### PROBLEM REQUIREMENTS
Take every line from the listing below that contains "position".

=== GIVEN ENTRIES ===

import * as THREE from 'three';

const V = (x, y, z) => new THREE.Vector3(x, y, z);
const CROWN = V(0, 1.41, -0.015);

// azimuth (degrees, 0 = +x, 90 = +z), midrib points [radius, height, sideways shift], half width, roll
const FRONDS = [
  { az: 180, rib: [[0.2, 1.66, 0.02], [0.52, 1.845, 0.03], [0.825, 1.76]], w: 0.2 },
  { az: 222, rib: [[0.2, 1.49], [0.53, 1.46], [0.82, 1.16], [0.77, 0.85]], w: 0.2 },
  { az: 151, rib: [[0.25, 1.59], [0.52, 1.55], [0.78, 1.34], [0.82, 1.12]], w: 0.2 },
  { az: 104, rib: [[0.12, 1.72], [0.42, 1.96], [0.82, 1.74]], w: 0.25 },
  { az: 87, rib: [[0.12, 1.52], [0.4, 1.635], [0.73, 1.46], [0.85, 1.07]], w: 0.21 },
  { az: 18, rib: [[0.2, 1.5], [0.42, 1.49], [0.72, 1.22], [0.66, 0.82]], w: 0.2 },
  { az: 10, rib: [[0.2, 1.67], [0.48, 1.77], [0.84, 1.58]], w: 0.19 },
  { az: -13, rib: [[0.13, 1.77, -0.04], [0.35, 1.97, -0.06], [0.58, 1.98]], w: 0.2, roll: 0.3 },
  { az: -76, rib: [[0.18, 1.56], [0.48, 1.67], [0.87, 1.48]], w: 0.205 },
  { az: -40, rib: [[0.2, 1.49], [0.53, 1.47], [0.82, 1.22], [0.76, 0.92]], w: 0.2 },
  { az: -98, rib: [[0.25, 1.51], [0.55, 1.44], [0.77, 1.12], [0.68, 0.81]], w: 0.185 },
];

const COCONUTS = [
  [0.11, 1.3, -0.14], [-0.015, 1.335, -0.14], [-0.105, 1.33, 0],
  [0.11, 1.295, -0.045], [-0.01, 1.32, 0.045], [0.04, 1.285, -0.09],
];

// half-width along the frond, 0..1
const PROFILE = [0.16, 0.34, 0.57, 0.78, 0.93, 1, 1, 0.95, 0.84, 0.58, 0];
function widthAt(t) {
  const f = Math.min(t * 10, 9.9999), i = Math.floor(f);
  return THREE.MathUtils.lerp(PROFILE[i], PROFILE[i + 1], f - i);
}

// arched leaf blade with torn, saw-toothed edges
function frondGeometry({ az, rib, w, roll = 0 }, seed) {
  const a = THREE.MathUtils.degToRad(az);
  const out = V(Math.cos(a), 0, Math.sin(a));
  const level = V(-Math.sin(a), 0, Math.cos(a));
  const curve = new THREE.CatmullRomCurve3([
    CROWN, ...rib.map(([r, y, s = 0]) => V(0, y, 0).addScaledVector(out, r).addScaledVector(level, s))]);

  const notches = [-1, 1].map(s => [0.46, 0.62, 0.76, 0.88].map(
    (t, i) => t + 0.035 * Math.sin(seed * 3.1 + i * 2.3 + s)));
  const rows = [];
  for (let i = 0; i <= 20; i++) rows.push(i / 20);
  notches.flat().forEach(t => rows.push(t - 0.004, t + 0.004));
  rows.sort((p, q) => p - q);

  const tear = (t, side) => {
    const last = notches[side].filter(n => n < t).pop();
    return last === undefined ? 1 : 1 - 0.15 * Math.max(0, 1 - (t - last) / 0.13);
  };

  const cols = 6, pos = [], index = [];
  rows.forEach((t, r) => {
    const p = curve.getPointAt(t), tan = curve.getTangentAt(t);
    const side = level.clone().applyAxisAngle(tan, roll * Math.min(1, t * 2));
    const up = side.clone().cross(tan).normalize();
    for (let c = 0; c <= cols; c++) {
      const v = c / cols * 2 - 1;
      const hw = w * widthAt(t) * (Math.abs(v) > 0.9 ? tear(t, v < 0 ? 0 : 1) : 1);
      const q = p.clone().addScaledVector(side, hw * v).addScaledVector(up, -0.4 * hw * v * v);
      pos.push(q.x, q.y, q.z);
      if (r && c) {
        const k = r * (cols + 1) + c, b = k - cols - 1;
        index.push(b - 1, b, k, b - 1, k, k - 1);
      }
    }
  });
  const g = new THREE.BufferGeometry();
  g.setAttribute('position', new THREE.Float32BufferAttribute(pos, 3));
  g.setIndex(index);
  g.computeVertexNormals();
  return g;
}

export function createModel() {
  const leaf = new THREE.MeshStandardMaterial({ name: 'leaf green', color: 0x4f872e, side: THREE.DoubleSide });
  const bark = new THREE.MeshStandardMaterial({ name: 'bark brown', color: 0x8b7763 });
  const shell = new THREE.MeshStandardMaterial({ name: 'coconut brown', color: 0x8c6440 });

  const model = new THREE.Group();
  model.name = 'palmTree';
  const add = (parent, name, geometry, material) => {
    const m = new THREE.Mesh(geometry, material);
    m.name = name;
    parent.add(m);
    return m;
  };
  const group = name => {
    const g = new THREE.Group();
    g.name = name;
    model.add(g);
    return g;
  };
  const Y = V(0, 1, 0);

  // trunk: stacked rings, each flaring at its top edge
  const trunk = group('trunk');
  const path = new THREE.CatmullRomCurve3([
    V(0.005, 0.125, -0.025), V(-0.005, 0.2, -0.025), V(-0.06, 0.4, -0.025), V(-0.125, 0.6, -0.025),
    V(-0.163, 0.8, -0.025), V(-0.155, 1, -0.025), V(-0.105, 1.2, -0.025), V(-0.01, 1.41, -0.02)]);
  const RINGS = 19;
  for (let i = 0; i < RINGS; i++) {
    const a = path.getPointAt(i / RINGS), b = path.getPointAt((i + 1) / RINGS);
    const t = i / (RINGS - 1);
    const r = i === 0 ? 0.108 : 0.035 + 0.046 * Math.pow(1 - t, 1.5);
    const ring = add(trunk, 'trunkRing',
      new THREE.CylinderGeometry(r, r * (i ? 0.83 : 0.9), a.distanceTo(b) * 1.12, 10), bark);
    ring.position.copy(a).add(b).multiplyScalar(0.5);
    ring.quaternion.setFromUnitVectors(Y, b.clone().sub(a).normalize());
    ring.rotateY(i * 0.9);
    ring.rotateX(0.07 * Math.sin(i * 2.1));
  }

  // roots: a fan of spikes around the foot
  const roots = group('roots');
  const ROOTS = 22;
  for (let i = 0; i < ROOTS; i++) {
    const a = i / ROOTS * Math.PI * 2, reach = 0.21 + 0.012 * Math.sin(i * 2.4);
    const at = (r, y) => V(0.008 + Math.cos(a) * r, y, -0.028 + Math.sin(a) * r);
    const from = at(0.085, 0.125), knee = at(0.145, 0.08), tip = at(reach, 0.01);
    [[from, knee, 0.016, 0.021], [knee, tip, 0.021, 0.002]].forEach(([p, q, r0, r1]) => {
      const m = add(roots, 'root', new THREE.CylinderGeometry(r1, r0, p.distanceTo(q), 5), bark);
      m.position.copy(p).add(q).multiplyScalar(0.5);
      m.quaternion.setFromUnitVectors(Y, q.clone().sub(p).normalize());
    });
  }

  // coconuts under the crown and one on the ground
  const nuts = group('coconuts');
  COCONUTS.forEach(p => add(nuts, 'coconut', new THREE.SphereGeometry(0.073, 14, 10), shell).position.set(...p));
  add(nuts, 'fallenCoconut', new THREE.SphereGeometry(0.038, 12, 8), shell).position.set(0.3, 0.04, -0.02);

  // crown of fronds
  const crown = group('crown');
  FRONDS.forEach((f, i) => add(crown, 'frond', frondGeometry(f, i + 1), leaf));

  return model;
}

===

### FINISHED TASK
  g.setAttribute('position', new THREE.Float32BufferAttribute(pos, 3));
    ring.position.copy(a).add(b).multiplyScalar(0.5);
      m.position.copy(p).add(q).multiplyScalar(0.5);
  COCONUTS.forEach(p => add(nuts, 'coconut', new THREE.SphereGeometry(0.073, 14, 10), shell).position.set(...p));
  add(nuts, 'fallenCoconut', new THREE.SphereGeometry(0.038, 12, 8), shell).position.set(0.3, 0.04, -0.02);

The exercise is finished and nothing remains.